(Extracted information)

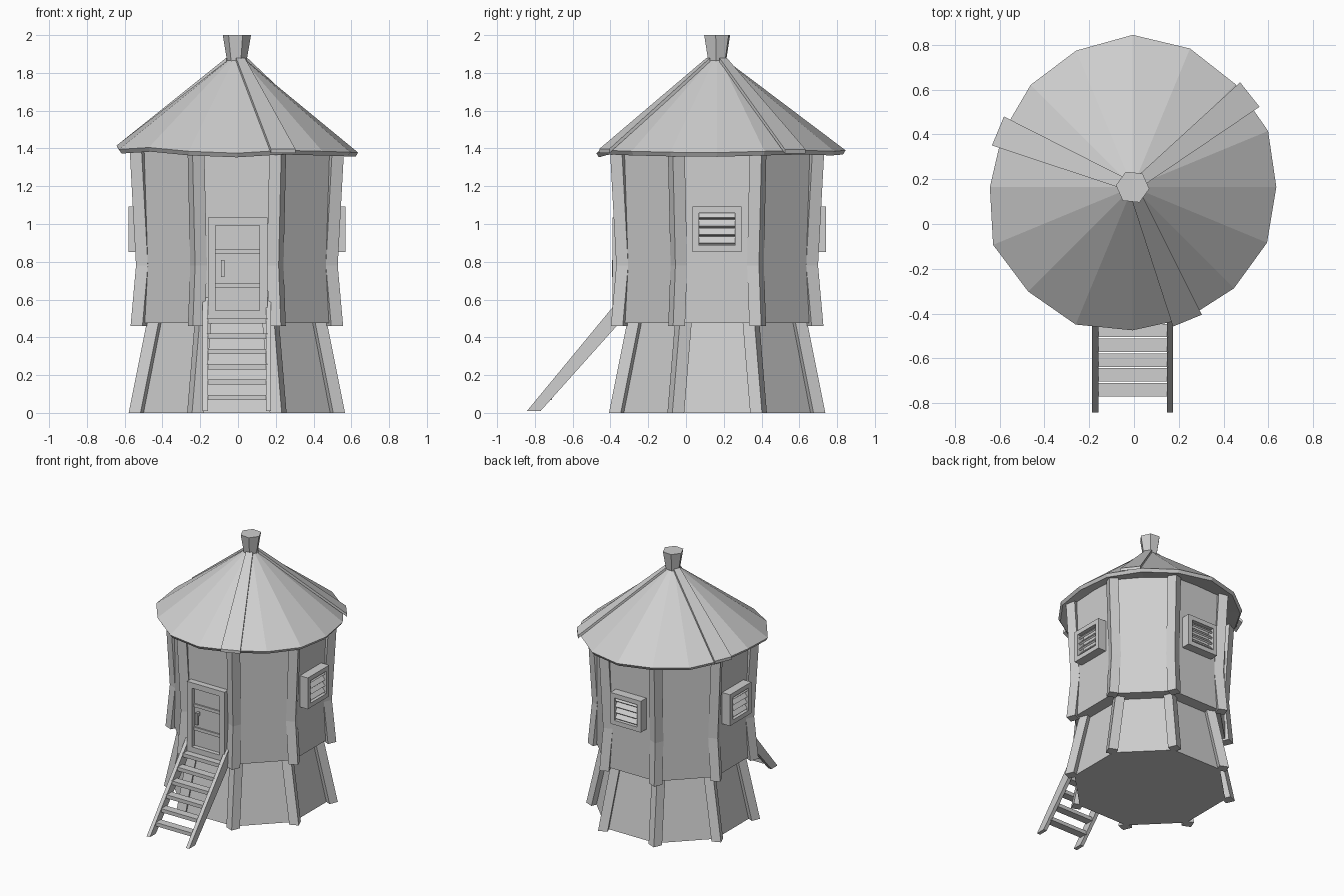
import bpy, bmesh, math
from mathutils import Matrix, Vector

old = bpy.data.objects.get("Cube")
if old:
    bpy.data.objects.remove(old, do_unlink=True)

CX, CY = -0.006, 0.165
EIGHTH = math.pi / 4

grey = bpy.data.materials.new("weathered_grey")
grey.use_nodes = True
grey.diffuse_color = (0.62, 0.62, 0.62, 1)
grey.node_tree.nodes["Principled BSDF"].inputs["Base Color"].default_value = (0.62, 0.62, 0.62, 1)


def finish(name, bm):
    bmesh.ops.recalc_face_normals(bm, faces=bm.faces[:])
    mesh = bpy.data.meshes.new(name)
    bm.to_mesh(mesh)
    bm.free()
    mesh.materials.append(grey)
    obj = bpy.data.objects.new(name, mesh)
    bpy.context.collection.objects.link(obj)
    return obj


def polar(r, a, z):
    return Vector((CX + r * math.cos(a), CY + r * math.sin(a), z))


def loft(name, rings):
    """Closed solid through a list of point rings."""
    bm = bmesh.new()
    loops = [[bm.verts.new(p) for p in ring] for ring in rings]
    n = len(loops[0])
    for low, high in zip(loops, loops[1:]):
        for i in range(n):
            j = (i + 1) % n
            bm.faces.new((low[i], low[j], high[j], high[i]))
    bm.faces.new(loops[0])
    bm.faces.new(loops[-1])
    return finish(name, bm)


def box(name, x, y, z, turn=0.0, tilt=0.0):
    """Box from (min, max) pairs, tilted about its own x axis, then turned round the tower."""
    mid = Vector([(p[0] + p[1]) / 2 for p in (x, y, z)])
    size = [p[1] - p[0] for p in (x, y, z)]
    axis = Vector((CX, CY, 0))
    m = (Matrix.Translation(axis) @ Matrix.Rotation(turn, 4, 'Z') @ Matrix.Translation(mid - axis)
         @ Matrix.Rotation(tilt, 4, 'X') @ Matrix.Diagonal((*size, 1)))
    bm = bmesh.new()
    bmesh.ops.create_cube(bm, size=1, matrix=m)
    return finish(name, bm)


def frame(name, x, y, z, t, turn=0.0):
    """Four bars round an opening."""
    box(name + "_left_bar", (x[1] - t, x[1]), y, z, turn)
    box(name + "_right_bar", (x[0], x[0] + t), y, z, turn)
    inner = (x[0] + t, x[1] - t)
    box(name + "_top_bar", inner, y, (z[1] - t, z[1]), turn)
    box(name + "_bottom_bar", inner, y, (z[0], z[0] + t), turn)


# Octagonal walls: flared base and straight body, as (corner radius, height)
corners = [(k + 0.5) * EIGHTH for k in range(8)]
for name, section in (("base_wall", [(0.55, 0.0), (0.45, 0.49)]),
                      ("body_wall", [(0.55, 0.475), (0.55, 1.41)])):
    loft(name, [[polar(r, a, z) for a in corners] for r, z in section])

# Square posts set edge-outward on every corner, as (outer radius, height)
HALF_DIAG = 0.048
for name, section in (("base_post", [(0.62, 0.0), (0.514, 0.49)]),
                      ("body_post", [(0.609, 0.46), (0.578, 0.78), (0.614, 1.39)])):
    for k, a in enumerate(corners):
        rings = []
        for r, z in section:
            c = polar(r - HALF_DIAG, a, z)
            rings.append([c + HALF_DIAG * Vector((math.cos(a + q * math.pi / 2),
                                                  math.sin(a + q * math.pi / 2), 0))
                          for q in range(4)])
        loft(f"{name}_{k + 1}", rings)

# Conical roof with an uneven eave, as (radius, height offset) from +x round
EAVE = [(0.642, -0.012), (0.655, -0.005), (0.65, 0), (0.67, -0.005),
        (0.68, 0), (0.66, 0.005), (0.645, 0), (0.63, 0.01),
        (0.638, 0.025), (0.675, 0.005), (0.66, 0.015), (0.665, -0.005),
        (0.64, -0.015), (0.635, 0), (0.64, -0.005), (0.65, -0.01)]
angles = [i * math.tau / len(EAVE) for i in range(len(EAVE))]
loft("roof", [[polar(0.5, a, 1.4) for a in angles],
              [polar(r - 0.014, a, 1.368 + d) for a, (r, d) in zip(angles, EAVE)],
              [polar(r, a, 1.39 + d) for a, (r, d) in zip(angles, EAVE)],
              [polar(0.05, a, 1.865) for a in angles]])

# Tapered planks lying on the roof
for k, (deg, reach, z) in enumerate([(-67.7, 0.645, 1.398), (38.3, 0.667, 1.395), (157.4, 0.652, 1.422)]):
    a = math.radians(deg)
    side = Vector((-math.sin(a), math.cos(a), 0))
    rings = []
    for r, half, h in ((0.05, 0.025, 1.88), (reach, 0.07, z)):
        p = polar(r, a, h)
        down = Vector((0, 0, -0.022))
        rings.append([p - side * half, p + side * half, p + side * half + down, p - side * half + down])
    loft(f"roof_plank_{k + 1}", rings)

# Hexagonal finial
loft("finial", [[polar(r, math.radians(-6) + i * math.tau / 6, z) for i in range(6)]
                for r, z in ((0.048, 1.84), (0.075, 2.0))])

# Louvred windows on the left, back and right walls
for name, turn in (("left_window", math.pi / 2), ("back_window", math.pi), ("right_window", -math.pi / 2)):
    x, z = (CX - 0.131, CX + 0.128), (0.853, 1.093)
    front = CY - 0.575
    frame(name, x, (front, CY - 0.49), z, 0.034, turn)
    box(name + "_backing", (x[0] + 0.03, x[1] - 0.03), (front + 0.055, front + 0.085), (0.88, 1.07), turn)
    for i in range(4):
        h = 0.912 + i * 0.045
        box(f"{name}_slat_{i + 1}", (x[0] + 0.03, x[1] - 0.03), (front + 0.022, front + 0.036),
            (h - 0.022, h + 0.022), turn, math.radians(-40))

# Door with frame, cross rails and handle
frame("door_frame", (-0.16, 0.157), (-0.39, -0.32), (0.5, 1.035), 0.042)
box("door_leaf", (-0.12, 0.12), (-0.357, -0.32), (0.53, 1.0))
for name, z in (("lower", 0.675), ("upper", 0.853)):
    box(name + "_door_rail", (-0.118, 0.115), (-0.368, -0.35), (z - 0.012, z + 0.012))
box("door_handle", (-0.09, -0.072), (-0.392, -0.378), (0.72, 0.81))
box("door_handle_mount", (-0.09, -0.072), (-0.385, -0.35), (0.785, 0.81))

# Stair stringers and treads
for name, x0 in (("right_stringer", -0.187), ("left_stringer", 0.147)):
    outline = [(-0.842, 0.01), (-0.77, 0.01), (-0.345, 0.485), (-0.345, 0.612)]
    loft(name, [[Vector((x, y, z)) for y, z in outline] for x in (x0, x0 + 0.028)])
for i in range(6):
    y, z = -0.74 + i * 0.066, 0.082 + i * 0.081
    box(f"stair_tread_{i + 1}", (-0.165, 0.155), (y - 0.03, y + 0.03), (z - 0.014, z + 0.014))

(End Extracted information)

Task directions | Your copy should hold every entry exactly as written, but none of the pictures.

Output below |
import bpy, bmesh, math
from mathutils import Matrix, Vector

old = bpy.data.objects.get("Cube")
if old:
    bpy.data.objects.remove(old, do_unlink=True)

CX, CY = -0.006, 0.165
EIGHTH = math.pi / 4

grey = bpy.data.materials.new("weathered_grey")
grey.use_nodes = True
grey.diffuse_color = (0.62, 0.62, 0.62, 1)
grey.node_tree.nodes["Principled BSDF"].inputs["Base Color"].default_value = (0.62, 0.62, 0.62, 1)


def finish(name, bm):
    bmesh.ops.recalc_face_normals(bm, faces=bm.faces[:])
    mesh = bpy.data.meshes.new(name)
    bm.to_mesh(mesh)
    bm.free()
    mesh.materials.append(grey)
    obj = bpy.data.objects.new(name, mesh)
    bpy.context.collection.objects.link(obj)
    return obj


def polar(r, a, z):
    return Vector((CX + r * math.cos(a), CY + r * math.sin(a), z))


def loft(name, rings):
    """Closed solid through a list of point rings."""
    bm = bmesh.new()
    loops = [[bm.verts.new(p) for p in ring] for ring in rings]
    n = len(loops[0])
    for low, high in zip(loops, loops[1:]):
        for i in range(n):
            j = (i + 1) % n
            bm.faces.new((low[i], low[j], high[j], high[i]))
    bm.faces.new(loops[0])
    bm.faces.new(loops[-1])
    return finish(name, bm)


def box(name, x, y, z, turn=0.0, tilt=0.0):
    """Box from (min, max) pairs, tilted about its own x axis, then turned round the tower."""
    mid = Vector([(p[0] + p[1]) / 2 for p in (x, y, z)])
    size = [p[1] - p[0] for p in (x, y, z)]
    axis = Vector((CX, CY, 0))
    m = (Matrix.Translation(axis) @ Matrix.Rotation(turn, 4, 'Z') @ Matrix.Translation(mid - axis)
         @ Matrix.Rotation(tilt, 4, 'X') @ Matrix.Diagonal((*size, 1)))
    bm = bmesh.new()
    bmesh.ops.create_cube(bm, size=1, matrix=m)
    return finish(name, bm)


def frame(name, x, y, z, t, turn=0.0):
    """Four bars round an opening."""
    box(name + "_left_bar", (x[1] - t, x[1]), y, z, turn)
    box(name + "_right_bar", (x[0], x[0] + t), y, z, turn)
    inner = (x[0] + t, x[1] - t)
    box(name + "_top_bar", inner, y, (z[1] - t, z[1]), turn)
    box(name + "_bottom_bar", inner, y, (z[0], z[0] + t), turn)


# Octagonal walls: flared base and straight body, as (corner radius, height)
corners = [(k + 0.5) * EIGHTH for k in range(8)]
for name, section in (("base_wall", [(0.55, 0.0), (0.45, 0.49)]),
                      ("body_wall", [(0.55, 0.475), (0.55, 1.41)])):
    loft(name, [[polar(r, a, z) for a in corners] for r, z in section])

# Square posts set edge-outward on every corner, as (outer radius, height)
HALF_DIAG = 0.048
for name, section in (("base_post", [(0.62, 0.0), (0.514, 0.49)]),
                      ("body_post", [(0.609, 0.46), (0.578, 0.78), (0.614, 1.39)])):
    for k, a in enumerate(corners):
        rings = []
        for r, z in section:
            c = polar(r - HALF_DIAG, a, z)
            rings.append([c + HALF_DIAG * Vector((math.cos(a + q * math.pi / 2),
                                                  math.sin(a + q * math.pi / 2), 0))
                          for q in range(4)])
        loft(f"{name}_{k + 1}", rings)

# Conical roof with an uneven eave, as (radius, height offset) from +x round
EAVE = [(0.642, -0.012), (0.655, -0.005), (0.65, 0), (0.67, -0.005),
        (0.68, 0), (0.66, 0.005), (0.645, 0), (0.63, 0.01),
        (0.638, 0.025), (0.675, 0.005), (0.66, 0.015), (0.665, -0.005),
        (0.64, -0.015), (0.635, 0), (0.64, -0.005), (0.65, -0.01)]
angles = [i * math.tau / len(EAVE) for i in range(len(EAVE))]
loft("roof", [[polar(0.5, a, 1.4) for a in angles],
              [polar(r - 0.014, a, 1.368 + d) for a, (r, d) in zip(angles, EAVE)],
              [polar(r, a, 1.39 + d) for a, (r, d) in zip(angles, EAVE)],
              [polar(0.05, a, 1.865) for a in angles]])

# Tapered planks lying on the roof
for k, (deg, reach, z) in enumerate([(-67.7, 0.645, 1.398), (38.3, 0.667, 1.395), (157.4, 0.652, 1.422)]):
    a = math.radians(deg)
    side = Vector((-math.sin(a), math.cos(a), 0))
    rings = []
    for r, half, h in ((0.05, 0.025, 1.88), (reach, 0.07, z)):
        p = polar(r, a, h)
        down = Vector((0, 0, -0.022))
        rings.append([p - side * half, p + side * half, p + side * half + down, p - side * half + down])
    loft(f"roof_plank_{k + 1}", rings)

# Hexagonal finial
loft("finial", [[polar(r, math.radians(-6) + i * math.tau / 6, z) for i in range(6)]
                for r, z in ((0.048, 1.84), (0.075, 2.0))])

# Louvred windows on the left, back and right walls
for name, turn in (("left_window", math.pi / 2), ("back_window", math.pi), ("right_window", -math.pi / 2)):
    x, z = (CX - 0.131, CX + 0.128), (0.853, 1.093)
    front = CY - 0.575
    frame(name, x, (front, CY - 0.49), z, 0.034, turn)
    box(name + "_backing", (x[0] + 0.03, x[1] - 0.03), (front + 0.055, front + 0.085), (0.88, 1.07), turn)
    for i in range(4):
        h = 0.912 + i * 0.045
        box(f"{name}_slat_{i + 1}", (x[0] + 0.03, x[1] - 0.03), (front + 0.022, front + 0.036),
            (h - 0.022, h + 0.022), turn, math.radians(-40))

# Door with frame, cross rails and handle
frame("door_frame", (-0.16, 0.157), (-0.39, -0.32), (0.5, 1.035), 0.042)
box("door_leaf", (-0.12, 0.12), (-0.357, -0.32), (0.53, 1.0))
for name, z in (("lower", 0.675), ("upper", 0.853)):
    box(name + "_door_rail", (-0.118, 0.115), (-0.368, -0.35), (z - 0.012, z + 0.012))
box("door_handle", (-0.09, -0.072), (-0.392, -0.378), (0.72, 0.81))
box("door_handle_mount", (-0.09, -0.072), (-0.385, -0.35), (0.785, 0.81))

# Stair stringers and treads
for name, x0 in (("right_stringer", -0.187), ("left_stringer", 0.147)):
    outline = [(-0.842, 0.01), (-0.77, 0.01), (-0.345, 0.485), (-0.345, 0.612)]
    loft(name, [[Vector((x, y, z)) for y, z in outline] for x in (x0, x0 + 0.028)])
for i in range(6):
    y, z = -0.74 + i * 0.066, 0.082 + i * 0.081
    box(f"stair_tread_{i + 1}", (-0.165, 0.155), (y - 0.03, y + 0.03), (z - 0.014, z + 0.014))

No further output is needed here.